■ YOUR INSTRUCTIONS
Count the lines in the entries below that include the word "verts". Give nothing but the number.

--- MATERIALS PROVIDED Enclosed Below ---

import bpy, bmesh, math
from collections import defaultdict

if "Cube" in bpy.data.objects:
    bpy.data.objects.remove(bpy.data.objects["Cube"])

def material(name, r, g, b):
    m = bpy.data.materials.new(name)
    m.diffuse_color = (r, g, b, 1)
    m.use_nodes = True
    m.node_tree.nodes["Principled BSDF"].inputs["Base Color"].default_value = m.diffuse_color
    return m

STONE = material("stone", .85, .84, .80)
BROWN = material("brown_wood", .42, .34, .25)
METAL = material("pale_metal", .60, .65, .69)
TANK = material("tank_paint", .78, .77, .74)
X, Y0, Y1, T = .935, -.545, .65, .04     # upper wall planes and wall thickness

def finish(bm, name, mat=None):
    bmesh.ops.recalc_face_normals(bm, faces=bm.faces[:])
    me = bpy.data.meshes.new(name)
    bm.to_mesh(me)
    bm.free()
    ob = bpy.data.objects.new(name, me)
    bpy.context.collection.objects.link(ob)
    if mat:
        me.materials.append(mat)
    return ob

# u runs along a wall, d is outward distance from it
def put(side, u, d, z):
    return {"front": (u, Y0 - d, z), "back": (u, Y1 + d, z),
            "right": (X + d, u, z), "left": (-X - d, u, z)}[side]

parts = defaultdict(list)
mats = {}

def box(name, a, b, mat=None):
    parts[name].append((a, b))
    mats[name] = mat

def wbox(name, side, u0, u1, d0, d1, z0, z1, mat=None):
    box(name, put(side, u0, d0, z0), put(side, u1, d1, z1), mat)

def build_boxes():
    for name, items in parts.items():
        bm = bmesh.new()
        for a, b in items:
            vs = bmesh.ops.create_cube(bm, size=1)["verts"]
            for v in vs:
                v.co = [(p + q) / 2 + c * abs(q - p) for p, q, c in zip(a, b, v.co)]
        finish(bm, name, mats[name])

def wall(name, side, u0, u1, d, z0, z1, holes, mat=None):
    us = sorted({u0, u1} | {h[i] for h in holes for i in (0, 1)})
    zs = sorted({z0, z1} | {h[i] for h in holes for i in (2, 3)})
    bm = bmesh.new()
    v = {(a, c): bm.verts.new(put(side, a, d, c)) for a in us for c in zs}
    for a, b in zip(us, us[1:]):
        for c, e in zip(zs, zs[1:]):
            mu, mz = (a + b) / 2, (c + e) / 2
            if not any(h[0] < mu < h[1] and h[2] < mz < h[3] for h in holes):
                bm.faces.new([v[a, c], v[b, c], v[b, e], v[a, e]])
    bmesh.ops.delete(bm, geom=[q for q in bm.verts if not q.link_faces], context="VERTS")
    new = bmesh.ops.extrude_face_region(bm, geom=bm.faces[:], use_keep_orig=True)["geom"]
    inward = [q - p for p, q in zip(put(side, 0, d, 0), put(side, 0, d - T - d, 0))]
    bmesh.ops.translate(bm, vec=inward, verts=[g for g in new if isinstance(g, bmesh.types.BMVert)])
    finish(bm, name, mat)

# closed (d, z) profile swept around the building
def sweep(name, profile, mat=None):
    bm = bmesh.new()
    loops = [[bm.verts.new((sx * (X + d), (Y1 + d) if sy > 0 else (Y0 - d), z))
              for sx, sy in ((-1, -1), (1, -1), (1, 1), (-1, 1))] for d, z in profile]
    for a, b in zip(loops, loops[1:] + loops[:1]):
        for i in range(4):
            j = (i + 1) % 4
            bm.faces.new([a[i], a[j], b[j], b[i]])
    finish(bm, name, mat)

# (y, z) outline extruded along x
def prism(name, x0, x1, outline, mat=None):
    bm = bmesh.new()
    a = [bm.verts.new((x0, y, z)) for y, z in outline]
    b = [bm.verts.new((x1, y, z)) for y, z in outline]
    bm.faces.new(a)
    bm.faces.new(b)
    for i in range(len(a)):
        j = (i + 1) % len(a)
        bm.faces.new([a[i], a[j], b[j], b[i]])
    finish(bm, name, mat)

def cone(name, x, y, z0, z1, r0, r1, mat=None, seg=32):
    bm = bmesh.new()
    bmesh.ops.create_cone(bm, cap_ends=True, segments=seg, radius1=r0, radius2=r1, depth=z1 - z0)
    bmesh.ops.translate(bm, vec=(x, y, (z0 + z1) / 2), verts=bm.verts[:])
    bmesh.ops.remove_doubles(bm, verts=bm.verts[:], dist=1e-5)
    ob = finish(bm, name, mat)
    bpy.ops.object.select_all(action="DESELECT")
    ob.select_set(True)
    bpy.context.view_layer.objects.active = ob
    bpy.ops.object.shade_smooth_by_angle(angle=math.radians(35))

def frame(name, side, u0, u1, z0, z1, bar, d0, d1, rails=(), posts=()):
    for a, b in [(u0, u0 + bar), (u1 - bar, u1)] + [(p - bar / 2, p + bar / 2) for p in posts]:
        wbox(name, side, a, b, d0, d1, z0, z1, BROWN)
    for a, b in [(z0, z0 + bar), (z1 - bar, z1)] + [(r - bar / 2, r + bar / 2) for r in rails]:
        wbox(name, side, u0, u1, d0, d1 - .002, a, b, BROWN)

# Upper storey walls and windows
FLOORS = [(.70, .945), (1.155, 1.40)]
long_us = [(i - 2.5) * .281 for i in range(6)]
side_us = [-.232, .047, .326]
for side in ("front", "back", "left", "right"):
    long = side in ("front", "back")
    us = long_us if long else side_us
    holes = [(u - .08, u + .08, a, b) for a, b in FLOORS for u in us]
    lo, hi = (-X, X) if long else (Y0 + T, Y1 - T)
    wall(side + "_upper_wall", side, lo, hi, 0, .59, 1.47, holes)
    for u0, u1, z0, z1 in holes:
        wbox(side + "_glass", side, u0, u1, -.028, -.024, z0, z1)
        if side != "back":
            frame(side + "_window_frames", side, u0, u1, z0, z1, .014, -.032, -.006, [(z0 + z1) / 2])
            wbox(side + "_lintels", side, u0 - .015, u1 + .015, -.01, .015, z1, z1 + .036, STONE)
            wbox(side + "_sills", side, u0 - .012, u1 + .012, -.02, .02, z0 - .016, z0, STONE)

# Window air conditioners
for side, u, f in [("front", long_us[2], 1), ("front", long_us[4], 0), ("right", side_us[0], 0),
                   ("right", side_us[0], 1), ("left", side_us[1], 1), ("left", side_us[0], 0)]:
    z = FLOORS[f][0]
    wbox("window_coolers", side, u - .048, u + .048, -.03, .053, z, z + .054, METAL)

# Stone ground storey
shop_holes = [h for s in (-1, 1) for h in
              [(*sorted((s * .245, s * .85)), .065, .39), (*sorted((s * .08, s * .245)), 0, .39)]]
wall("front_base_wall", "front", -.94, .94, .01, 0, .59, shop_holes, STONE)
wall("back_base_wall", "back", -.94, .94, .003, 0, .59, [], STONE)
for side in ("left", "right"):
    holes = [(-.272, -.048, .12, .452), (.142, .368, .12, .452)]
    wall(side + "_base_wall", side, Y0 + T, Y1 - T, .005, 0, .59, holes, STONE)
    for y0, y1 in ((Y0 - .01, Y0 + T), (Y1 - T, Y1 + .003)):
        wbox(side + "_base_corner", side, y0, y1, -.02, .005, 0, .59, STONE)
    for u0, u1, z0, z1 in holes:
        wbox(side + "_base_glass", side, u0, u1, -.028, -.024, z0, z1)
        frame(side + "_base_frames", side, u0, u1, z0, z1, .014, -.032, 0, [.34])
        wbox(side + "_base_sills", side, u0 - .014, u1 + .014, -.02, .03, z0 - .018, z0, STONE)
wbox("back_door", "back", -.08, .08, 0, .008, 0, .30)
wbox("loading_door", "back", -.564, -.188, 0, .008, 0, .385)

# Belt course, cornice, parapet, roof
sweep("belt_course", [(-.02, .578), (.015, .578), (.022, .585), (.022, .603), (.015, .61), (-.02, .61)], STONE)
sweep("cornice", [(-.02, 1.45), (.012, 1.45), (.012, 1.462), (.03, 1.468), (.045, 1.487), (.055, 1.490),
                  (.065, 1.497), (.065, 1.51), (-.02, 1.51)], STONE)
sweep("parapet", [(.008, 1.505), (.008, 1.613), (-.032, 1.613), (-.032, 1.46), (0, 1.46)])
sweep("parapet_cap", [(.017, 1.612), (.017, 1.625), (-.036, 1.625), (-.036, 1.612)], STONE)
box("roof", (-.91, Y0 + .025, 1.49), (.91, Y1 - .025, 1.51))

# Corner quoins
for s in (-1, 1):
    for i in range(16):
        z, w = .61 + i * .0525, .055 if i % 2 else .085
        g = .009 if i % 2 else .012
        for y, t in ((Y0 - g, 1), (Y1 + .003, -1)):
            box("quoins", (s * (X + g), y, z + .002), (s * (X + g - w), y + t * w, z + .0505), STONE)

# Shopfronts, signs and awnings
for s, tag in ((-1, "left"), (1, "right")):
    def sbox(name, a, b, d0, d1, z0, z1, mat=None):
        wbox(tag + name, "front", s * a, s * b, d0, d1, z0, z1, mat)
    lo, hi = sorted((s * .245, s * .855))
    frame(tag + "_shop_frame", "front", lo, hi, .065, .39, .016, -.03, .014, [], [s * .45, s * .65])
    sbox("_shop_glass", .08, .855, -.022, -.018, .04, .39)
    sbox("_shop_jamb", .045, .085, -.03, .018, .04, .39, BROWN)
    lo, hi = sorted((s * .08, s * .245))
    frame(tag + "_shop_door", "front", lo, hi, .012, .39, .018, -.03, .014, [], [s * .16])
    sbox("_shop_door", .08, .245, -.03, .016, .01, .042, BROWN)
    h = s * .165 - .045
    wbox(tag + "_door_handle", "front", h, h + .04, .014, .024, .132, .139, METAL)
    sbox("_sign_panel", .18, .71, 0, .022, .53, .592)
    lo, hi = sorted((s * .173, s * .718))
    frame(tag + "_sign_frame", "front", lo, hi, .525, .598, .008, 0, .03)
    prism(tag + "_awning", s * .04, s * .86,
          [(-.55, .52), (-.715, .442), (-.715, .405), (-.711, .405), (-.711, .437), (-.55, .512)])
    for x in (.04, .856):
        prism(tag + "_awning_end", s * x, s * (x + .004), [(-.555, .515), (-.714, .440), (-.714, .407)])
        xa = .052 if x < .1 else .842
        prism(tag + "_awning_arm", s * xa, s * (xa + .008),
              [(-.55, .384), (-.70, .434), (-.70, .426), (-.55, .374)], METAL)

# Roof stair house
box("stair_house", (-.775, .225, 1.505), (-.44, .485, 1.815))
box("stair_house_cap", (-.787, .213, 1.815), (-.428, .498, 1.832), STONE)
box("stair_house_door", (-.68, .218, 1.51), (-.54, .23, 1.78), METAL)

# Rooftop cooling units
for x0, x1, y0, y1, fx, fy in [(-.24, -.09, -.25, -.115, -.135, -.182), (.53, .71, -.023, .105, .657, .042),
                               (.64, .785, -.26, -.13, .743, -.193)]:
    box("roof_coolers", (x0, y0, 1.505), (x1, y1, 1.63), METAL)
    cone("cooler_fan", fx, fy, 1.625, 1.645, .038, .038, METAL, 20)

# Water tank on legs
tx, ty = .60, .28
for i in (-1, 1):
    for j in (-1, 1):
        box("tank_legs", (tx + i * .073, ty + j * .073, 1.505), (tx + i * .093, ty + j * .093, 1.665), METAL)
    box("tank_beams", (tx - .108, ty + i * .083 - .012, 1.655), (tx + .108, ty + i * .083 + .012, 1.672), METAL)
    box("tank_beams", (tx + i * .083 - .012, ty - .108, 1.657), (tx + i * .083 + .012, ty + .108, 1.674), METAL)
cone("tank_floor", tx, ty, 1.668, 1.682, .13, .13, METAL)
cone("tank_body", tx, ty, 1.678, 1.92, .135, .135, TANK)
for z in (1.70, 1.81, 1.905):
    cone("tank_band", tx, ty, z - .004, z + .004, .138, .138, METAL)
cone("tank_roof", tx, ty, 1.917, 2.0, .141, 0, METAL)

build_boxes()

--- End of Enclosed MATERIALS PROVIDED ---

■ ANSWER AREA
9